Another random attempt at nothing particularly profound but simply flexing prosodic muscles. This is meant to be a variation on the Sapphic Ode. The final line of each stanza is a bit shorter than normal, but I've tried to use spondees where possible (though it's difficult not to slide into inadvertent trochees).
The crucial question is, I ween,
What are the methods of the dean
By which he keeps himself so lean
And so fit.
Inquiring women want to know
About his metabolic flow
And speculate in whispers low
Why is his diet so effective?
What is his secret weight corrective?
The global feminine collective
But he will make no revelation,
Despite all this interrogation-

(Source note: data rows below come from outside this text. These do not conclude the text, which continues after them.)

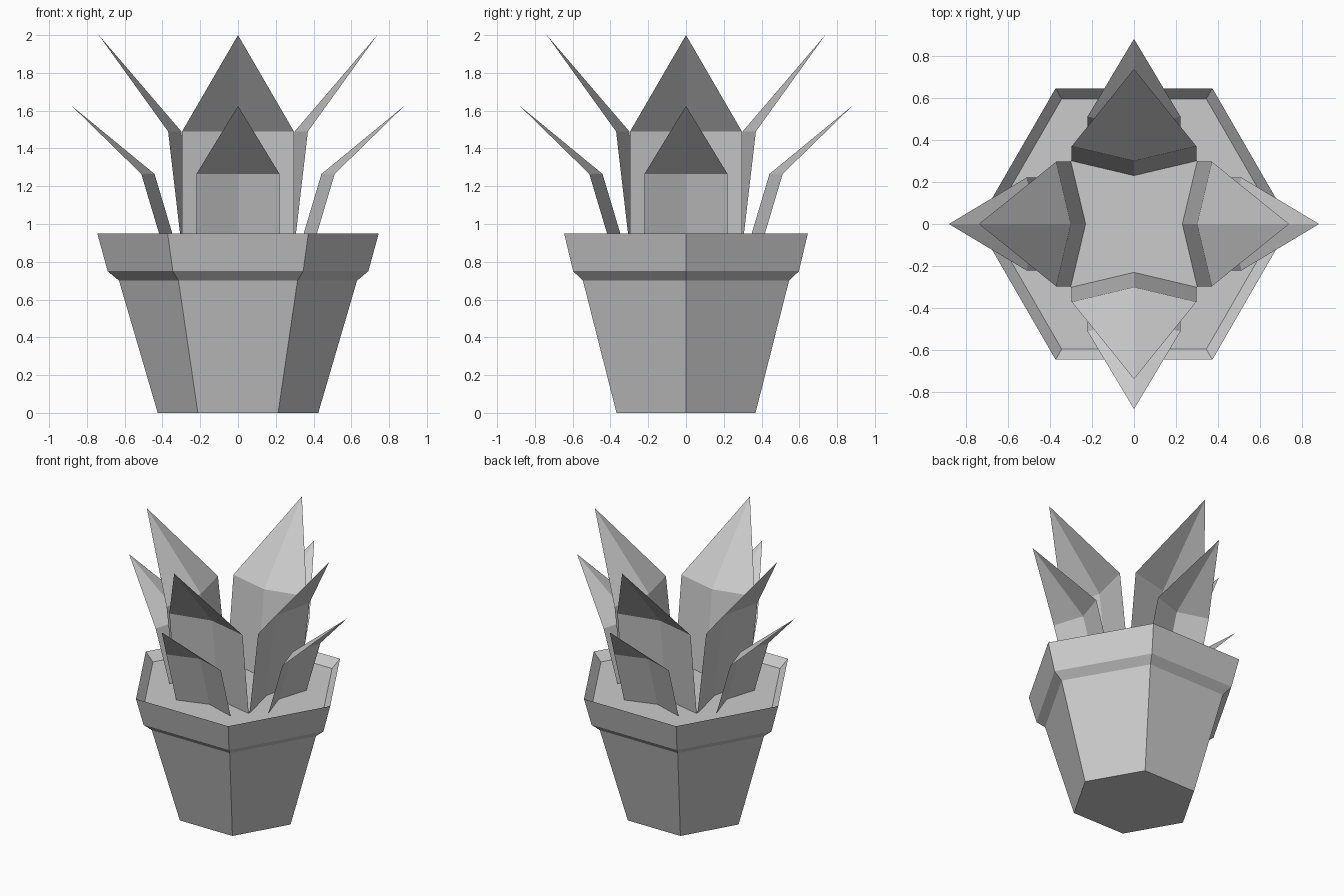
import bpy, math
from mathutils import Matrix

if "Cube" in bpy.data.objects:
    bpy.data.objects.remove(bpy.data.objects["Cube"])


def make_object(name, verts, faces):
    mesh = bpy.data.meshes.new(name)
    mesh.from_pydata(verts, [], faces)
    mesh.update()
    obj = bpy.data.objects.new(name, mesh)
    bpy.context.collection.objects.link(obj)
    return obj


def hex_shell(name, profile, cap_bottom=False, cap_top=False):
    """Six-sided lathe of (radius, z) points."""
    n = 6
    verts = [(r * math.cos(k * math.tau / n), r * math.sin(k * math.tau / n), z)
             for r, z in profile for k in range(n)]
    faces = [(i * n + k, i * n + (k + 1) % n, (i + 1) * n + (k + 1) % n, (i + 1) * n + k)
             for i in range(len(profile) - 1) for k in range(n)]
    if cap_bottom:
        faces.append(tuple(reversed(range(n))))
    if cap_top:
        faces.append(tuple(range(len(verts) - n, len(verts))))
    return make_object(name, verts, faces)


def leaf(name, half_w, base, bend, tip, angle):
    """Folded thin leaf; base and bend give the (radius, z) of its crease."""
    fold = 0.07
    verts = []
    for r, z in (base, bend):
        verts += [(r + fold, -half_w, z), (r, 0, z), (r + fold, half_w, z)]
    verts.append((tip[0], 0, tip[1]))
    faces = [(1, 0, 3, 4), (2, 1, 4, 5), (4, 3, 6), (5, 4, 6)]
    obj = make_object(name, verts, faces)
    obj.data.transform(Matrix.Rotation(angle, 4, 'Z'))
    return obj


SOIL = (0.687, 0.89)

# Pot with flared rim and sloped inner lip
hex_shell("pot", [(0.425, 0), (0.63, 0.70), (0.69, 0.75), (0.745, 0.95), SOIL],
          cap_bottom=True)

# Soil surface
make_object("soil", [(SOIL[0] * math.cos(k * math.tau / 6),
                      SOIL[0] * math.sin(k * math.tau / 6), SOIL[1]) for k in range(6)],
            [tuple(range(6))])

# Four tall inner leaves and four short outer leaves
for k in range(4):
    a = k * math.pi / 2
    leaf(f"inner_leaf_{k + 1}", 0.296, (0.23, 0.89), (0.30, 1.49), (0.737, 2.0), a)
    leaf(f"outer_leaf_{k + 1}", 0.22, (0.33, 0.89), (0.442, 1.265), (0.88, 1.625), a)
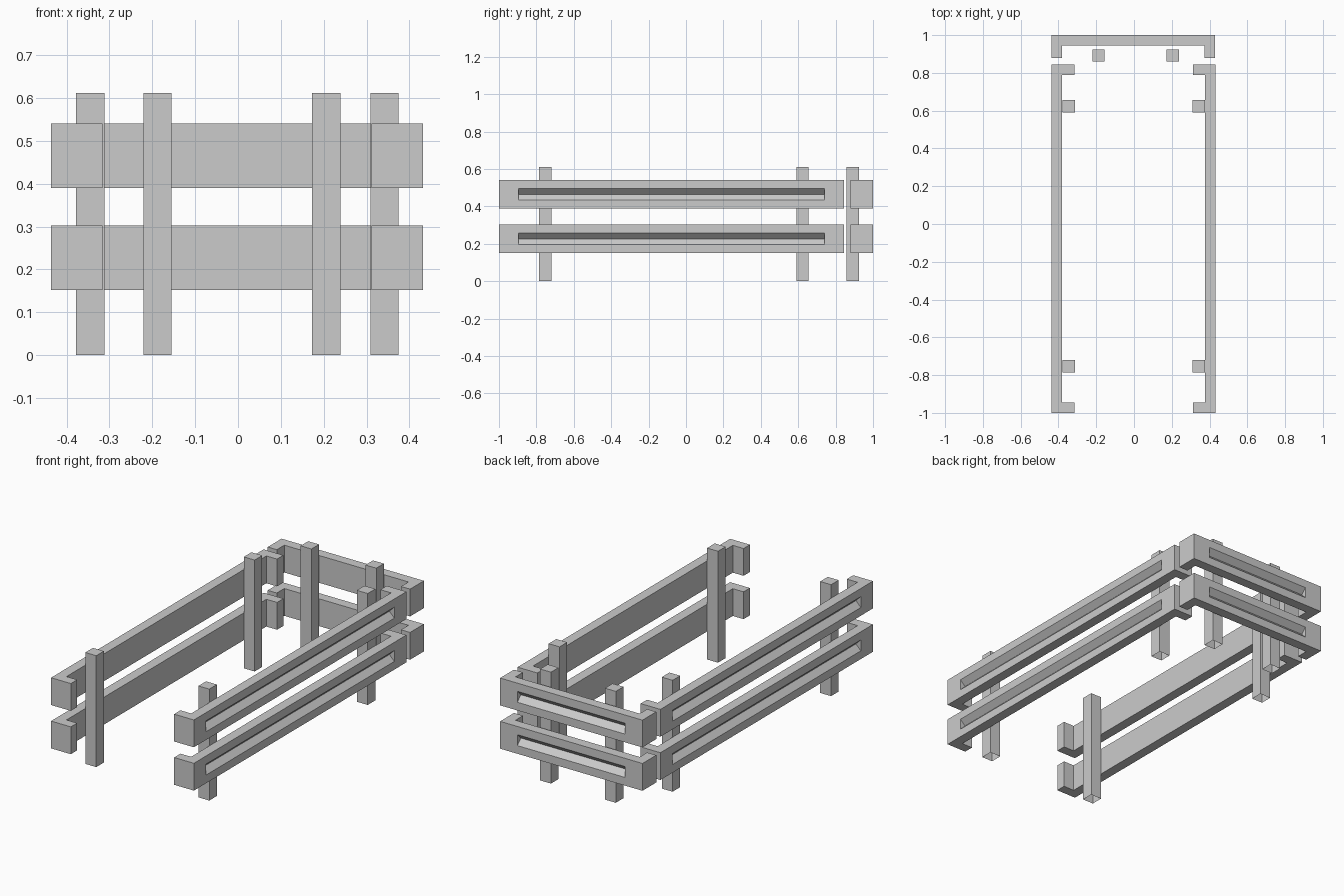
import bpy, bmesh
from math import radians
from mathutils import Matrix, Vector

cube = bpy.data.objects.get("Cube")
if cube:
    bpy.data.objects.remove(cube, do_unlink=True)

grey = bpy.data.materials.new("painted_grey")
grey.use_nodes = True
COLOUR = (0.6, 0.6, 0.6, 1)
grey.diffuse_color = COLOUR
grey.node_tree.nodes["Principled BSDF"].inputs["Base Color"].default_value = COLOUR

THICK = 0.055      # board thickness
RAIL_H = 0.15      # board height
RETURN = 0.12      # length of the turned-in ends
POST_W = 0.066
POST_H = 0.612


def prism(name, points, direction):
    """Extrude a planar outline into a solid object."""
    bm = bmesh.new()
    face = bm.faces.new([bm.verts.new(p) for p in points])
    out = bmesh.ops.extrude_face_region(bm, geom=[face])
    moved = [v for v in out["geom"] if isinstance(v, bmesh.types.BMVert)]
    bmesh.ops.translate(bm, verts=moved, vec=Vector(direction))
    bmesh.ops.recalc_face_normals(bm, faces=bm.faces)
    mesh = bpy.data.meshes.new(name)
    bm.to_mesh(mesh)
    bm.free()
    mesh.materials.append(grey)
    obj = bpy.data.objects.new(name, mesh)
    bpy.context.collection.objects.link(obj)
    return obj


def rail(name, length, location, angle):
    """U-shaped board with a V groove along its outer face."""
    h = length / 2
    plan = [(-h, 0), (h, 0), (h, RETURN), (h - THICK, RETURN), (h - THICK, THICK),
            (THICK - h, THICK), (THICK - h, RETURN), (-h, RETURN)]
    board = prism(name, [(x, y, 0) for x, y in plan], (0, 0, RAIL_H))

    # Groove cutter, slightly proud of the outer face
    g, mid, depth, proud = h - 0.105, RAIL_H / 2, 0.03, 0.01
    cutter = prism("groove_cutter",
                   [(-g, -proud, mid - depth - proud), (-g, depth, mid),
                    (-g, -proud, mid + depth + proud)], (2 * g, 0, 0))
    cutter.hide_render = True
    cut = board.modifiers.new("groove", "BOOLEAN")
    cut.operation, cut.solver, cut.object = "DIFFERENCE", "EXACT", cutter
    bpy.context.view_layer.update()
    evaluated = board.evaluated_get(bpy.context.evaluated_depsgraph_get())
    board.data = bpy.data.meshes.new_from_object(evaluated)
    board.modifiers.clear()
    bpy.data.objects.remove(cutter, do_unlink=True)
    board.data.transform(Matrix.Translation(location) @ Matrix.Rotation(radians(angle), 4, "Z"))


def post(name, x, y):
    """Square post, open underneath."""
    r = POST_W / 2
    obj = prism(name, [(x - r, y - r, 0), (x + r, y - r, 0),
                       (x + r, y + r, 0), (x - r, y + r, 0)], (0, 0, POST_H))
    bm = bmesh.new()
    bm.from_mesh(obj.data)
    bottom = [f for f in bm.faces if f.normal.z < -0.9]
    bmesh.ops.delete(bm, geom=bottom, context="FACES_ONLY")
    bm.to_mesh(obj.data)
    bm.free()


# Two levels of rails on the sides and the back
for level, z in (("lower", 0.152), ("upper", 0.39)):
    rail(f"{level}_left_rail", 1.845, (0.432, -0.0775, z), 90)
    rail(f"{level}_right_rail", 1.845, (-0.436, -0.0775, z), -90)
    rail(f"{level}_back_rail", 0.865, (-0.003, 1.0, z), 180)

# Posts
for side, x in (("left", 0.342), ("right", -0.345)):
    post(f"{side}_front_post", x, -0.752)
    post(f"{side}_rear_post", x, 0.623)
for side, x in (("left", 0.206), ("right", -0.188)):
    post(f"back_{side}_post", x, 0.892)
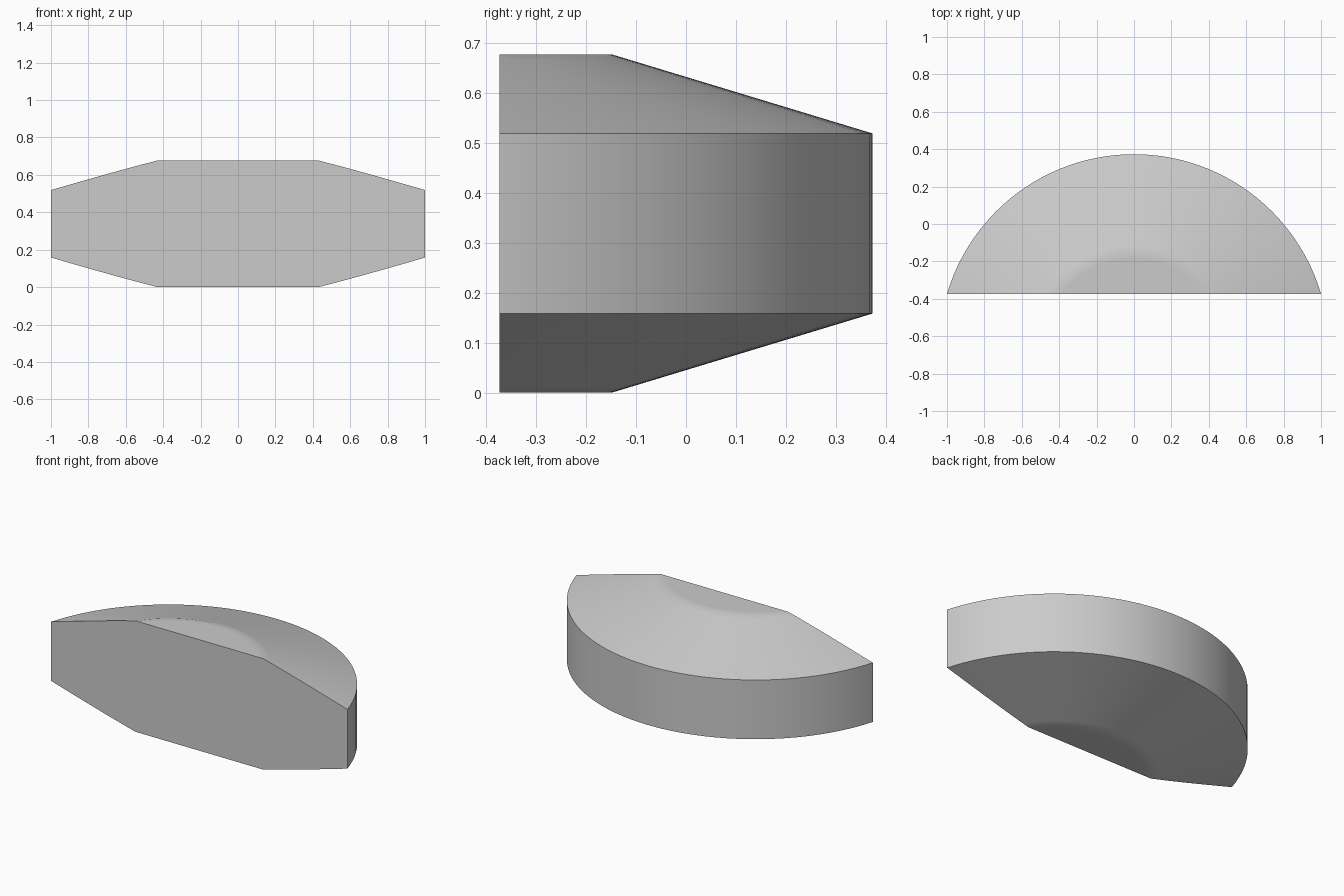
import bpy, bmesh, math
from mathutils import Vector

cube = bpy.data.objects.get("Cube")
if cube:
    bpy.data.objects.remove(cube, do_unlink=True)

# Main dimensions of the turned disc and the flat front cut
RIM, CAP = 1.043, 0.522
HEIGHT, LOW, HIGH = 0.677, 0.158, 0.519
AXIS_Y, FRONT_Y = -0.67, -0.373
BLEND = 0.035          # narrow band that softens the shading at the cap edge
STEPS = 128


def cone_z(r):
    """Height of the lower cone at radius r."""
    return LOW * (r - CAP) / (RIM - CAP)


# Half profile: lower cap, lower cone, rim, then the mirrored upper side
lower = [(0, 0), (CAP - BLEND, 0), (CAP, 0),
         (CAP + BLEND, cone_z(CAP + BLEND)), (RIM, LOW)]
upper = [(r, HEIGHT - z) for r, z in reversed(lower)]
profile = lower + upper

# Turn the profile around the vertical axis
bm = bmesh.new()
verts = [bm.verts.new((r, AXIS_Y, z)) for r, z in profile]
edges = [bm.edges.new(pair) for pair in zip(verts, verts[1:])]
bmesh.ops.spin(bm, geom=verts + edges, cent=(0, AXIS_Y, 0), axis=(0, 0, 1),
               angle=math.tau, steps=STEPS, use_merge=True)
bmesh.ops.remove_doubles(bm, verts=bm.verts[:], dist=1e-5)

# Cut the disc with the front plane and close the cut with one flat face
cut = bmesh.ops.bisect_plane(bm, geom=bm.verts[:] + bm.edges[:] + bm.faces[:],
                             plane_co=Vector((0, FRONT_Y, 0)),
                             plane_no=Vector((0, -1, 0)), clear_outer=True)
rim_edges = [e for e in cut["geom_cut"] if isinstance(e, bmesh.types.BMEdge)]
bmesh.ops.contextual_create(bm, geom=rim_edges)
bmesh.ops.recalc_face_normals(bm, faces=bm.faces[:])

mesh = bpy.data.meshes.new("disc_segment")
bm.to_mesh(mesh)
bm.free()
segment = bpy.data.objects.new("disc_segment", mesh)
bpy.context.collection.objects.link(segment)

# Plain grey material
grey = bpy.data.materials.new("light grey")
grey.use_nodes = True
colour = (0.6, 0.6, 0.6, 1)
grey.diffuse_color = colour
grey.node_tree.nodes["Principled BSDF"].inputs["Base Color"].default_value = colour
mesh.materials.append(grey)

# Smooth round surfaces, crisp rim and front edges
bpy.ops.object.select_all(action="DESELECT")
segment.select_set(True)
bpy.context.view_layer.objects.active = segment
bpy.ops.object.shade_smooth_by_angle(angle=math.radians(30))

"My legs have been since ordination
With words like these he mocks the fuss,
And likewise with the curious
Among the men, he won't discuss
Thus sought by casual and keen,
The stubborn nature of the dean
Makes its discovery no mean
And so the secret all do crave
Shall go with him into his grave-
Unless the health his methods gave
Know the truth and the truth will make you … an idolator? - My friend Fr Gerald Murray has a very good essay at The Catholic Thing. He posted it a couple days ago, so you may already have seen it. It deserves some...
14 hours ago